>>
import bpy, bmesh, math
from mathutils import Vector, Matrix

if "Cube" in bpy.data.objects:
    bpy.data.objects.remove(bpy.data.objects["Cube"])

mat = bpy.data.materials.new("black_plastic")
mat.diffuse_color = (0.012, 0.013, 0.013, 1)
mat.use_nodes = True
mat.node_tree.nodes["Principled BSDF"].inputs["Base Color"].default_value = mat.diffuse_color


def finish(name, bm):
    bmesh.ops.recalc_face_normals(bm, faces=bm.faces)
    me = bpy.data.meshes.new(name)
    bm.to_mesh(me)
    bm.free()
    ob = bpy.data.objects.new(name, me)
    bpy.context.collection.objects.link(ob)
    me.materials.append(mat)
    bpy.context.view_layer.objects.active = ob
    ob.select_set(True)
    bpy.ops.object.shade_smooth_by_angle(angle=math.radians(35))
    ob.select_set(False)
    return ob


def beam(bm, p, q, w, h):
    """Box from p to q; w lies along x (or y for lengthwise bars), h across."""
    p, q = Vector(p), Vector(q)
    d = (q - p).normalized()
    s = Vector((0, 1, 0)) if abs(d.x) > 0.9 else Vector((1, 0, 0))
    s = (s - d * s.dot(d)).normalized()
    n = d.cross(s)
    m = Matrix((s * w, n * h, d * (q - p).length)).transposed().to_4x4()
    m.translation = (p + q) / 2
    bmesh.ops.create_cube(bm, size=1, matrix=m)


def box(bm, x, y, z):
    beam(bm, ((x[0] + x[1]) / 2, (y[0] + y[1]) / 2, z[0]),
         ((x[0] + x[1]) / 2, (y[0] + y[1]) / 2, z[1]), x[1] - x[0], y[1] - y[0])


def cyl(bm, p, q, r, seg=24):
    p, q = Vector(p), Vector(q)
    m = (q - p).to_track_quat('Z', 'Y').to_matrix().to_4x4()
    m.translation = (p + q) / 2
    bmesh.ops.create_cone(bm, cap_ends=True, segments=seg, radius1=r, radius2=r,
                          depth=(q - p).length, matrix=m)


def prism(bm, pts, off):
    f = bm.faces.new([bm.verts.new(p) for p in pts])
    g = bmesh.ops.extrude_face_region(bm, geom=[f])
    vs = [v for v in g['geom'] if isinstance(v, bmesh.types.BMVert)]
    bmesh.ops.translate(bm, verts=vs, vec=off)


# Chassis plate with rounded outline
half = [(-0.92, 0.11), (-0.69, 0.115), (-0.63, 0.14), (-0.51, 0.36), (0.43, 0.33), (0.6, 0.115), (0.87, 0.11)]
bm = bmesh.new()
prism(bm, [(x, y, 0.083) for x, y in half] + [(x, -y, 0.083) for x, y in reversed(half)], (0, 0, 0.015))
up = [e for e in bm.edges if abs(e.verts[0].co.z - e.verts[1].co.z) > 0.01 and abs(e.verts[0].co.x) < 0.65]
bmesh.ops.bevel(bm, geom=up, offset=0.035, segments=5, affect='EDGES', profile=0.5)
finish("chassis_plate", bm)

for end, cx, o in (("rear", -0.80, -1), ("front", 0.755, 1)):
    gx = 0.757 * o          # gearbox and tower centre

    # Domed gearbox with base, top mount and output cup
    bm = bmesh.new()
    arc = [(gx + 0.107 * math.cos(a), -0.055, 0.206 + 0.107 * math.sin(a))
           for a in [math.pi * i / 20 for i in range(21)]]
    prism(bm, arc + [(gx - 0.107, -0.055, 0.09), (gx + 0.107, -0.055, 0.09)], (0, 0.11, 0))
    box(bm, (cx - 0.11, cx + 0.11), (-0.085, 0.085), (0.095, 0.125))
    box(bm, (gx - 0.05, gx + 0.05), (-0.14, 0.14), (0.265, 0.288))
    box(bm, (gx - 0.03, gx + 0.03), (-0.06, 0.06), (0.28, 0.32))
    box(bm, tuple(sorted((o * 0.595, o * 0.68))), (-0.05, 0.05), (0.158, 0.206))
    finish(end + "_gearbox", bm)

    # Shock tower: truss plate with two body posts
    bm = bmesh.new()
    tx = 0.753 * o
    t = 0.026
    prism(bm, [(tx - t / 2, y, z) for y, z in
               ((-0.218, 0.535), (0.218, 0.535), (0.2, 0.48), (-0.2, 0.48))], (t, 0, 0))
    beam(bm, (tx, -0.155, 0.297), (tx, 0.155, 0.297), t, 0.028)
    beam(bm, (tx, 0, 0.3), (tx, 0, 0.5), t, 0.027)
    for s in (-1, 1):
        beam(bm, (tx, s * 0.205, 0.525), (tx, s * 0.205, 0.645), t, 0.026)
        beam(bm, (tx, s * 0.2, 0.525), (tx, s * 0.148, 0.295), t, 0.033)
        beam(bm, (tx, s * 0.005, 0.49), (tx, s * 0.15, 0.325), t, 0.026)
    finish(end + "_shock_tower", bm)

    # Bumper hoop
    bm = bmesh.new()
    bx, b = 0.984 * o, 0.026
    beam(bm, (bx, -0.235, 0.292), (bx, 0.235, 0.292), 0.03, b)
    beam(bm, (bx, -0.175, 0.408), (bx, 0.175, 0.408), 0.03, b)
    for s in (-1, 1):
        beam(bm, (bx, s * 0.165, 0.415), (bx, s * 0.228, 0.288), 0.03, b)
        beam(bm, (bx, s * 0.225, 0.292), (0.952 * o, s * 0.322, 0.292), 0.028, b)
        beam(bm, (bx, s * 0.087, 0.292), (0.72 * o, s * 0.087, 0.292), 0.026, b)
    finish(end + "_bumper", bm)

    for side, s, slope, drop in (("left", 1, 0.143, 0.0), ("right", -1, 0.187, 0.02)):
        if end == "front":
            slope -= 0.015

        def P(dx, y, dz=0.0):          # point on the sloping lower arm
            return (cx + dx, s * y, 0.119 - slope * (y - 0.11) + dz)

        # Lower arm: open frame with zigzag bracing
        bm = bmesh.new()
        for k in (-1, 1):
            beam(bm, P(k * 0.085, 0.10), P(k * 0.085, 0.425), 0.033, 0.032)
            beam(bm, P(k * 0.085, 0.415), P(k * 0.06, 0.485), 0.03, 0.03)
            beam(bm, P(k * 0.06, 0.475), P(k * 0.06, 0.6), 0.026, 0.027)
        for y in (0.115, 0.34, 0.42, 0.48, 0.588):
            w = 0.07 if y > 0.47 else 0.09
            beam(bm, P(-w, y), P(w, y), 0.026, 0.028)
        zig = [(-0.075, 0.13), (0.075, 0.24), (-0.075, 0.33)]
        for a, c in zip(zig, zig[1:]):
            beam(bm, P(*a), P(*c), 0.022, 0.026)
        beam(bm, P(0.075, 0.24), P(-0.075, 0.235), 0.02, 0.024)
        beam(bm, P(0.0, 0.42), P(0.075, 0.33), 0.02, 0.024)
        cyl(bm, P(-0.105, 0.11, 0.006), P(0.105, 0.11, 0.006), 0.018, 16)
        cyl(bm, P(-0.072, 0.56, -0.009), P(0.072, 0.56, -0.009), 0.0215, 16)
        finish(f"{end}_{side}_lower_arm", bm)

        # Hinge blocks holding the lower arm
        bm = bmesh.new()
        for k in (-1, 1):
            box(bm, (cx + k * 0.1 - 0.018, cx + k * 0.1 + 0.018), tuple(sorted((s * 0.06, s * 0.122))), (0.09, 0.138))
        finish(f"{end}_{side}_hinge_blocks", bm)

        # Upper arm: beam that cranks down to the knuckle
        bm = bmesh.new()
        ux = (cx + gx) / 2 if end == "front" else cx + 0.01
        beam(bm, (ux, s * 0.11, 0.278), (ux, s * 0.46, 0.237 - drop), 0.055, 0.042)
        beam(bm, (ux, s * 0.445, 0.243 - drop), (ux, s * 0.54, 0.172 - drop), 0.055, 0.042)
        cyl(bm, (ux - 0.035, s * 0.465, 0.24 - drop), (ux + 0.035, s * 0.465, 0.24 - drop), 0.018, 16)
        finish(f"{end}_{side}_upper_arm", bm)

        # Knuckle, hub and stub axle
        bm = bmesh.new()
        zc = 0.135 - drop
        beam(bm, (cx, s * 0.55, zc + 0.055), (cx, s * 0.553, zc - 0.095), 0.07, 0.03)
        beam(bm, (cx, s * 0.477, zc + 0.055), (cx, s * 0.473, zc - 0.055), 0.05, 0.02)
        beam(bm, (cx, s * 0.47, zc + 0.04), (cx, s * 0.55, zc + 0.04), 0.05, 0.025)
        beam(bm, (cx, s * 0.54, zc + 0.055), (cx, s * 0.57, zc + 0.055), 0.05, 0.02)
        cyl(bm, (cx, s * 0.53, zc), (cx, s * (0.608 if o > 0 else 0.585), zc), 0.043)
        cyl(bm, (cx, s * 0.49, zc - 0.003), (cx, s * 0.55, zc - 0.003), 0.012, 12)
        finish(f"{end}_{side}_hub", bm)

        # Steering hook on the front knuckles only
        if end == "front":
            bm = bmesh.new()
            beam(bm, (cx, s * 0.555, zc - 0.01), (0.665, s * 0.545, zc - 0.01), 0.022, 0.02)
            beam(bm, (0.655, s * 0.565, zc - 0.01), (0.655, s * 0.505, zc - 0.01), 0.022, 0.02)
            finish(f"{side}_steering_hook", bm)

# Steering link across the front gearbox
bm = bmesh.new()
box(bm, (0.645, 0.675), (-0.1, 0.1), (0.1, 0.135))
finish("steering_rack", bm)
<<
Please give back only the lines between the first line of the entries and the line with "n = d.cross(s)", both ends included, word for word.

_Solution to this problem_.
import bpy, bmesh, math
from mathutils import Vector, Matrix

if "Cube" in bpy.data.objects:
    bpy.data.objects.remove(bpy.data.objects["Cube"])

mat = bpy.data.materials.new("black_plastic")
mat.diffuse_color = (0.012, 0.013, 0.013, 1)
mat.use_nodes = True
mat.node_tree.nodes["Principled BSDF"].inputs["Base Color"].default_value = mat.diffuse_color


def finish(name, bm):
    bmesh.ops.recalc_face_normals(bm, faces=bm.faces)
    me = bpy.data.meshes.new(name)
    bm.to_mesh(me)
    bm.free()
    ob = bpy.data.objects.new(name, me)
    bpy.context.collection.objects.link(ob)
    me.materials.append(mat)
    bpy.context.view_layer.objects.active = ob
    ob.select_set(True)
    bpy.ops.object.shade_smooth_by_angle(angle=math.radians(35))
    ob.select_set(False)
    return ob


def beam(bm, p, q, w, h):
    """Box from p to q; w lies along x (or y for lengthwise bars), h across."""
    p, q = Vector(p), Vector(q)
    d = (q - p).normalized()
    s = Vector((0, 1, 0)) if abs(d.x) > 0.9 else Vector((1, 0, 0))
    s = (s - d * s.dot(d)).normalized()
    n = d.cross(s)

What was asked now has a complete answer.